Penn State is probably the third worst team in the Big Ten. But I like the direction of Pat Chambers' program, and I'm happy the Nittany Lions were patient with him. The PSU job is one of the worst high-major jobs in the country and Chambers was 16-56 during conference play in his first four seasons in Happy Valley. But his teams always play hard. He's set the culture there. Now, he's starting to add players. He added two top-100 players in the Class of 2015 and welcomes in the No. 16 recruiting class in 2016. Illinois only has Penn State on the schedule once this season, the regular-season finale in Happy Valley. I'd expect it to be a battle.
Is Northwestern an NCAA Tournament team? A win over Wisconsin improved their record to 15-3. But both of those facts aren't what they seem. Wisconsin (9-9, 1-4 Big Ten0 is a weak team, like bottom six of the Big Ten kinda weak (maybe that's why Bo Ryan retired early, so his top-four Big Ten finish streak wasn't ruined). Wisconsin usually would be a huge resumé win, but the Badgers are No. 111 in the RPI. Northwestern (3-2 Big Ten) is No. 103 in the RPI, lower than Illinois -- which is No. 97 thanks to top-100 wins against Purdue (29) and Yale (87). The Wildcats still have no top-100 RPI wins. At this point, quality probably means more than quantity for Northwestern (though the 'Cats likely need to be at least 9-9 in the BIg Ten to have a chance at The Dance). Chris Collins' team and program is improved and gaining confidence. Alex Olah should return soon from injury -- though not having Vic Law this season certainly hurts. The 'Cats will have plenty of opportunities to get those quality wins, but they still must prove they can get them.
Back to Wisconsin, it was inevitable that they'd drop off. After all, the Badgers lost possibly the best player in their program's history in Frank Kaminsky, one of its most talented in Sam Dekker and two "glue guys" in Traevon Jackson and Josh Gaesser.

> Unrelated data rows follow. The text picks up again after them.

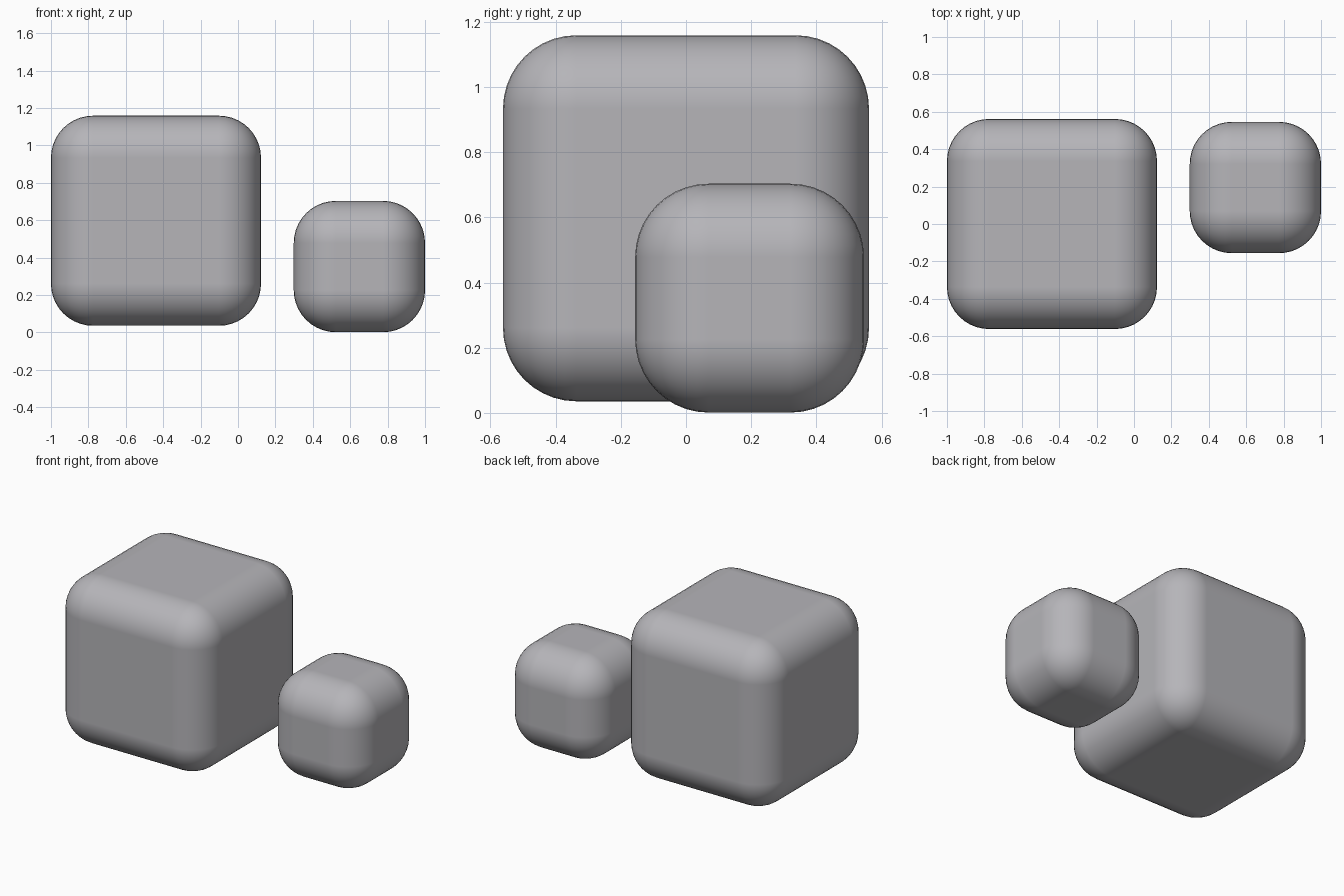
import bpy

if "Cube" in bpy.data.objects:
    bpy.data.objects.remove(bpy.data.objects["Cube"])

# Medium grey, very slightly cool
grey = bpy.data.materials.new("medium_grey")
grey.diffuse_color = (0.465, 0.46, 0.485, 1.0)
grey.use_nodes = True
grey.node_tree.nodes["Principled BSDF"].inputs["Base Color"].default_value = grey.diffuse_color


def rounded_cube(name, size, center, radius):
    bpy.ops.mesh.primitive_cube_add(size=size, location=center)
    obj = bpy.context.object
    obj.name = name
    bpy.ops.object.shade_smooth()
    bevel = obj.modifiers.new("Rounding", 'BEVEL')
    bevel.width = radius
    bevel.segments = 10
    bevel.limit_method = 'NONE'
    bevel.harden_normals = True  # keeps the flat sides evenly shaded
    bpy.ops.object.modifier_apply(modifier=bevel.name)
    obj.data.materials.append(grey)
    return obj


# Large block floats slightly above the ground, small block rests on it
rounded_cube("large_rounded_block", 1.123, (-0.4385, 0.0, 0.597), 0.225)
rounded_cube("small_rounded_block", 0.702, (0.649, 0.195, 0.352), 0.225)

I guess we should've seen this coming, but didn't you think Bronson Koenig and Nigel Hayes would keep this team in the top half of the Big Ten? But both have been really inefficient and haven't received much help from the inexperienced guys, outside of redshirt freshman Ethan Happ -- the Rockridge, Ill., native looks like a keeper. The Badgers still defend but struggle to score more than 65 against quality teams. Regardless, I doubt interim coach Greg Gard is the Badgers head coach next season. Ryan lifted Wisconsin's program to the point that athletic director Barry Alvarez would be foolish not to go through a national search for some big names (Tony Bennett? Gregg Marshall? Ben Jacobson? Archie Miller?).